  • Positive (VCC) pin of the DHT-11 sensor to the 5V output on the Arduino.
  • Negative (GND) pin of the DHT-11 sensor to the GND (ground) on the Arduino.
  • Data (OUT) pin of the DHT-11 sensor to any available digital pin on the Arduino (e.g., D2).
DHT11 temperature sensor Circuit

Software Setup:

  • Install the DHT library for Arduino (if not already installed). To do this, open the Arduino IDE, go to “Sketch” -> “Include Library” -> “Manage Libraries…” and then type “DHT” in the search bar. Install the “DHT sensor library” by Adafruit.

Add Your Heading Text Here

Now, you can use the following code as an example to read data from the DHT-11 sensor:

#include <DHT.h>

#define DHTPIN 2         // The digital pin connected to the DHT sensor
#define TYPE DHT11    // DHT 11


void setup() {
  Serial.begin(9600); // Initialize serial communication
  dht.begin();        // Initialize DHT sensor

void loop() {
  // Read temperature and humidity data
  float humidity = dht.readHumidity();
  float temperatureC = dht.readTemperature();
  // Check if data reading was successful
  if (isnan(humidity) || isnan(temperatureC)) {
    Serial.println("Failed to read from DHT sensor!");
  } else {
    // Print data to the serial monitor
    Serial.print("Humidity (%): ");
    Serial.print("Temperature (°C): ");
  delay(2000); // Wait for 2 seconds before taking another reading

Upload and Run:

  • Connect your Arduino board to your computer using a USB cable.
  • Select the appropriate board and COM port in the Arduino IDE.
  • Upload the code to your Arduino.
  • Open the Serial Monitor (Tools -> Serial Monitor) to view the sensor’s temperature and humidity readings.


These conditional statements allow you to create programs that respond to different situations and inputs. You can also use logical operators (&& for “and,” || for “or,” ! for “not”) to create more complex conditions in your Arduino code.


Use what you have learnt here and incorporate Print Statements with 3 conditions:

  • Too Hot (above 25c)
  • Too Cold (below 15c)
  • Perfect (between 18-20c)

Hint: You will need to use logical operators for the third condition. 

Happy Tinkering!


If you don’t already own any Arduino hardware, we highly recommend purchasing the Elegoo Super Starter Kit. This kit has everything you need to start programming with Arduino.

You can find out more about this kit here: Elegoo Super Starter Kit

Luke Barber

Hello, fellow tech enthusiasts! I'm Luke, a passionate learner and explorer in the vast realms of technology. Welcome to my digital space where I share the insights and adventures gained from my journey into the fascinating worlds of Arduino, Python, Linux, Ethical Hacking, and beyond. Armed with qualifications including CompTIA A+, Sec+, Cisco CCNA, Unix/Linux and Bash Shell Scripting, JavaScript Application Programming, Python Programming and Ethical Hacking, I thrive in the ever-evolving landscape of coding, computers, and networks. As a tech enthusiast, I'm on a mission to simplify the complexities of technology through my blogs, offering a glimpse into the marvels of Arduino, Python, Linux, and Ethical Hacking techniques. Whether you're a fellow coder or a curious mind, I invite you to join me on this journey of continuous learning and discovery.

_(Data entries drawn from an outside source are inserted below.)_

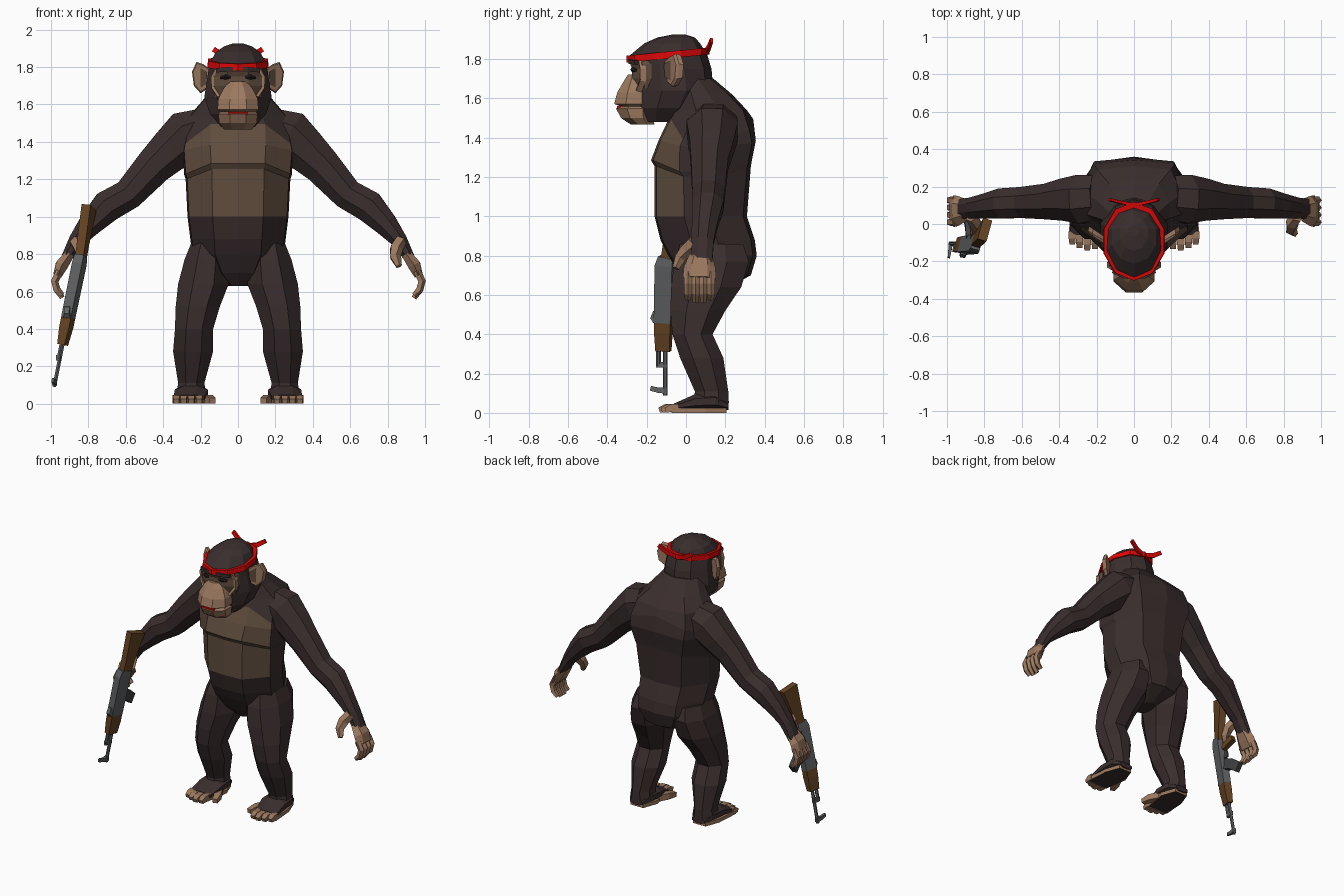
import bpy, bmesh, math
from mathutils import Vector


def material(name, r, g, b):
    m = bpy.data.materials.new(name)
    m.diffuse_color = (r, g, b, 1)
    return m


FUR = material("dark_fur", .042, .027, .0265)
CHEST = material("chest_brown", .115, .073, .047)
SKIN = material("bare_skin", .33, .19, .115)
RED = material("red_cloth", .72, .002, .002)
WOOD = material("gun_wood", .13, .057, .017)
METAL = material("gun_metal", .115, .12, .124)
STEEL = material("dark_steel", .05, .051, .053)
BLACK = material("eye_black", .016, .012, .012)


def finish(name, bm, *mats):
    bmesh.ops.recalc_face_normals(bm, faces=bm.faces[:])
    me = bpy.data.meshes.new(name)
    bm.to_mesh(me)
    bm.free()
    for m in mats:
        me.materials.append(m)
    ob = bpy.data.objects.new(name, me)
    bpy.context.collection.objects.link(ob)
    return ob


def loft(name, rings, *mats, rule=None):
    """Skin closed rings of points, cap both ends, colour faces by a rule."""
    bm = bmesh.new()
    vs = [[bm.verts.new(p) for p in r] for r in rings]
    n = len(vs[0])
    for a, b in zip(vs, vs[1:]):
        for i in range(n):
            j = (i + 1) % n
            bm.faces.new((a[i], a[j], b[j], b[i]))
    bm.faces.new(vs[0])
    bm.faces.new(vs[-1])
    if rule:
        for f in bm.faces:
            f.material_index = int(rule(f.calc_center_median()))
    return finish(name, bm, *mats)


def tube(name, pts, *mats, n=4, ref=(0, 1, 0), tan=None, s=1, rule=None):
    """Polygon tube through (x, y, z, side radius, radius along ref)."""
    ps = [Vector((s * p[0], p[1], p[2])) for p in pts]
    k = 1 / math.cos(math.pi / n)
    rings = []
    for i, p in enumerate(ps):
        t = Vector(tan) if tan else ps[min(i + 1, len(ps) - 1)] - ps[max(i - 1, 0)]
        t.normalize()
        a = Vector(ref).cross(t).normalized()
        b = t.cross(a)
        ring = []
        for j in range(n):
            w = 2 * math.pi * (j + .5) / n
            ring.append(p + a * math.cos(w) * pts[i][3] * k + b * math.sin(w) * pts[i][4] * k)
        rings.append(ring)
    return loft(name, rings, *mats, rule=rule)


UP = (0, 0, 1)


# Torso: height, front, back, half width, lift of the middle, flank depth, back corner
def torso_ring(z, yf, yb, w, lift, flank, corner):
    d = yb - yf
    half = [(0, yf), (.5 * w, yf + .01), (.97 * w, yf + flank * d),
            (w, yf + .6 * d), (corner * w, yb - .02), (0, yb)]
    full = half + [(-x, y) for x, y in half[-2:0:-1]]
    return [(x, y, z + lift * min(1, 2 * (1 - abs(x) / w))) for x, y in full]


TORSO = [(.63, .03, .2, .06, 0, .32, .6), (.70, -.03, .33, .17, 0, .32, .6),
         (.80, -.09, .36, .245, 0, .32, .6), (.88, -.13, .35, .255, 0, .32, .6),
         (1.0, -.16, .31, .27, 0, .32, .6), (1.2, -.16, .33, .28, .055, .3, .65),
         (1.225, -.178, .335, .288, .06, .28, .66), (1.355, -.14, .355, .297, .03, .22, .72),
         (1.385, -.088, .342, .29, .11, .17, .75), (1.54, -.06, .31, .26, 0, .3, .75),
         (1.62, -.06, .235, .19, 0, .3, .7), (1.70, -.06, .14, .13, 0, .3, .6)]
loft("torso", [torso_ring(*r) for r in TORSO], FUR, CHEST,
     rule=lambda c: c.y < .005 and 1.0 < c.z < 1.475)

# Head
tube("head", [(0, -.12, 1.48, .09, .12), (0, -.09, 1.55, .15, .17), (0, -.06, 1.64, .18, .19),
              (0, -.07, 1.75, .163, .19), (0, -.088, 1.82, .152, .187),
              (0, -.07, 1.88, .118, .135), (0, -.05, 1.91, .075, .09),
              (0, -.035, 1.925, .03, .03)], FUR, n=10, tan=UP)
tube("face", [(0, -.17, 1.64, .125, .09), (0, -.18, 1.70, .138, .095), (0, -.18, 1.75, .136, .093),
              (0, -.18, 1.775, .135, .104), (0, -.18, 1.80, .12, .104)], CHEST, n=8, tan=UP)
tube("muzzle", [(0, -.25, 1.722, .045, .045), (0, -.255, 1.69, .075, .06), (0, -.26, 1.63, .105, .09),
                (0, -.265, 1.572, .11, .1), (0, -.255, 1.560, .095, .08),
                (0, -.26, 1.548, .105, .096), (0, -.25, 1.50, .1, .08),
                (0, -.22, 1.467, .075, .06)], SKIN, n=8, tan=UP)
tube("lips", [(-.05, -.335, 1.553, .008, .016), (.05, -.335, 1.553, .008, .016)], RED)
# Brow ridge
tube("brow", [(-.11, -.245, 1.783, .011, .018), (-.05, -.275, 1.788, .012, .018),
              (.05, -.275, 1.788, .012, .018), (.11, -.245, 1.783, .011, .018)], FUR)

# Headband with two knotted tails
tube("headband", [(0, -.092, 1.803, .163, .202), (0, -.092, 1.838, .160, .202)],
     RED, n=10, tan=(0, -.1, 1))

for s, side in ((1, "left"), (-1, "right")):
    tube(side + "_band_tail", [(-.01, .1, 1.835, .014, .008), (.07, .115, 1.855, .016, .008),
                               (.13, .13, 1.895, .014, .007)], RED, s=s)
    tube(side + "_eye", [(.04, -.268, 1.745, .006, .012), (.063, -.268, 1.747, .013, .014),
                         (.09, -.252, 1.743, .006, .012)], BLACK, n=6, s=s)
    tube(side + "_cheek_edge", [(.115, -.23, 1.79, .006, .012), (.136, -.218, 1.75, .008, .015),
                                (.134, -.218, 1.69, .008, .015), (.10, -.24, 1.64, .008, .014)],
         SKIN, s=s)

    # Ear: outline lofted from front to back, with a darker hollow
    outline = [(.15, 1.79), (.185, 1.815), (.222, 1.828), (.246, 1.775),
               (.236, 1.70), (.2, 1.66), (.155, 1.69)]

    def ear_ring(k, y):
        return [(s * (.19 + (x - .19) * k), y + (x - .19) * .6, 1.745 + (z - 1.745) * k)
                for x, z in outline]
    loft(side + "_ear", [ear_ring(.9, -.085), ear_ring(1, -.07), ear_ring(.9, -.045)], SKIN)
    loft(side + "_ear_hollow", [ear_ring(.62, -.088), ear_ring(.62, -.082)], CHEST)

    # Arm and hand
    tube(side + "_arm", [(.19, .14, 1.47, .11, .12), (.27, .133, 1.435, .137, .13),
                         (.36, .13, 1.355, .117, .112),
                         (.45, .12, 1.27, .1, .095), (.585, .115, 1.12, .083, .083),
                         (.70, .11, 1.055, .085, .08), (.79, .095, .96, .064, .066),
                         (.865, .085, .87, .042, .056), (.925, .08, .765, .027, .054)],
         FUR, n=8, s=s)
    tube(side + "_palm", [(.90, .075, .80, .026, .052), (.943, .07, .74, .034, .07),
                          (.966, .068, .685, .023, .073)], SKIN, n=6, s=s)
    for i in range(4):
        y = .01 + .039 * i
        drop = .014 if i in (1, 2) else 0
        tube(f"{side}_finger_{i + 1}", [(.955, y, .71, .018, .018), (.982, y, .655, .018, .018),
                                        (.970, y, .61, .017, .017),
                                        (.94, y, .58 - drop, .012, .013)], SKIN, n=5, s=s)
    tube(side + "_thumb", [(.868, .04, .87, .028, .03), (.845, 0, .83, .03, .028),
                           (.840, -.03, .785, .026, .024), (.86, -.052, .735, .014, .015)],
         SKIN, n=5, s=s)

    # Leg
    tube(side + "_leg", [(.16, .13, .86, .09, .16), (.168, .13, .77, .118, .19),
                         (.185, .103, .64, .135, .178), (.215, .06, .52, .118, .14),
                         (.235, .033, .40, .102, .102), (.24, .08, .28, .107, .11),
                         (.25, .13, .11, .07, .085), (.25, .13, .05, .08, .088)],
         FUR, n=8, tan=(0, 0, -1), s=s)

    # Foot, dark-bottomed sole and toes
    tube(side + "_foot", [(.25, .215, .035, .05, .02), (.25, .15, .06, .085, .045),
                          (.25, .05, .055, .09, .042), (.262, -.06, .03, .08, .018)],
         FUR, n=8, ref=UP, tan=(0, -1, 0), s=s)
    sole = [(.2, .205), (.3, .205), (.338, .1), (.35, -.07), (.19, -.07), (.162, .1)]
    loft(side + "_sole", [[(s * x, y, z) for x, y in sole] for z in (0, .026)], SKIN, FUR,
         rule=lambda c: c.z < .002)
    for i, (x, tip) in enumerate(((.208, -.13), (.25, -.137), (.291, -.125), (.33, -.105))):
        tube(f"{side}_toe_{i + 1}", [(x, -.04, .024, .019, .022), (x, tip + .03, .024, .019, .02),
                                     (x, tip, .014, .015, .013)], SKIN, ref=UP, s=s)
    tube(side + "_big_toe", [(.2, .07, .024, .025, .022), (.155, -.01, .024, .023, .022),
                             (.137, -.07, .016, .017, .015)], SKIN, ref=UP, s=s)

# Rifle, carried muzzle down in the right hand, rolled slightly outward
ROLL = (.3, 1, 0)
tube("rifle_stock", [(-.797, -.03, 1.05, .025, .06), (-.828, -.075, .86, .024, .037),
                     (-.842, -.092, .77, .023, .034)], WOOD, ref=ROLL)
tube("rifle_receiver", [(-.840, -.1, .79, .025, .038), (-.848, -.108, .75, .028, .046),
                        (-.908, -.115, .46, .027, .044)], METAL, ref=ROLL)
tube("rifle_handguard", [(-.906, -.115, .47, .027, .042), (-.918, -.115, .41, .027, .042),
                         (-.938, -.115, .315, .02, .037)], WOOD, ref=ROLL)
tube("rifle_barrel", [(-.935, -.105, .33, .01, .01), (-.983, -.105, .09, .01, .01)], METAL, n=6)
tube("rifle_gas_tube", [(-.942, -.14, .33, .01, .01), (-.96, -.14, .24, .01, .01)], METAL, n=6)
tube("rifle_gas_block", [(-.953, -.095, .245, .01, .015), (-.962, -.15, .245, .01, .015)],
     METAL, ref=UP)
tube("rifle_front_sight", [(-.978, -.095, .115, .011, .018), (-.984, -.14, .115, .009, .013),
                           (-.99, -.18, .125, .006, .012)], METAL, ref=UP)
tube("rifle_rear_sight", [(-.912, -.15, .49, .018, .035), (-.916, -.172, .50, .014, .02)],
     METAL, ref=UP)
tube("rifle_magazine", [(-.88, -.08, .59, .038, .018), (-.885, -.01, .565, .037, .018),
                        (-.895, .055, .515, .035, .018)], STEEL, ref=(1, 0, 0))
tube("rifle_grip", [(-.858, -.07, .71, .024, .018), (-.862, .03, .745, .022, .018)],
     WOOD, ref=(1, 0, 0))
tube("rifle_trigger_guard", [(-.868, -.075, .655, .03, .008), (-.871, -.04, .66, .024, .007)],
     STEEL, ref=(1, 0, 0))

Leave a Reply

Your email address will not be published. Required fields are marked *

Verified by MonsterInsights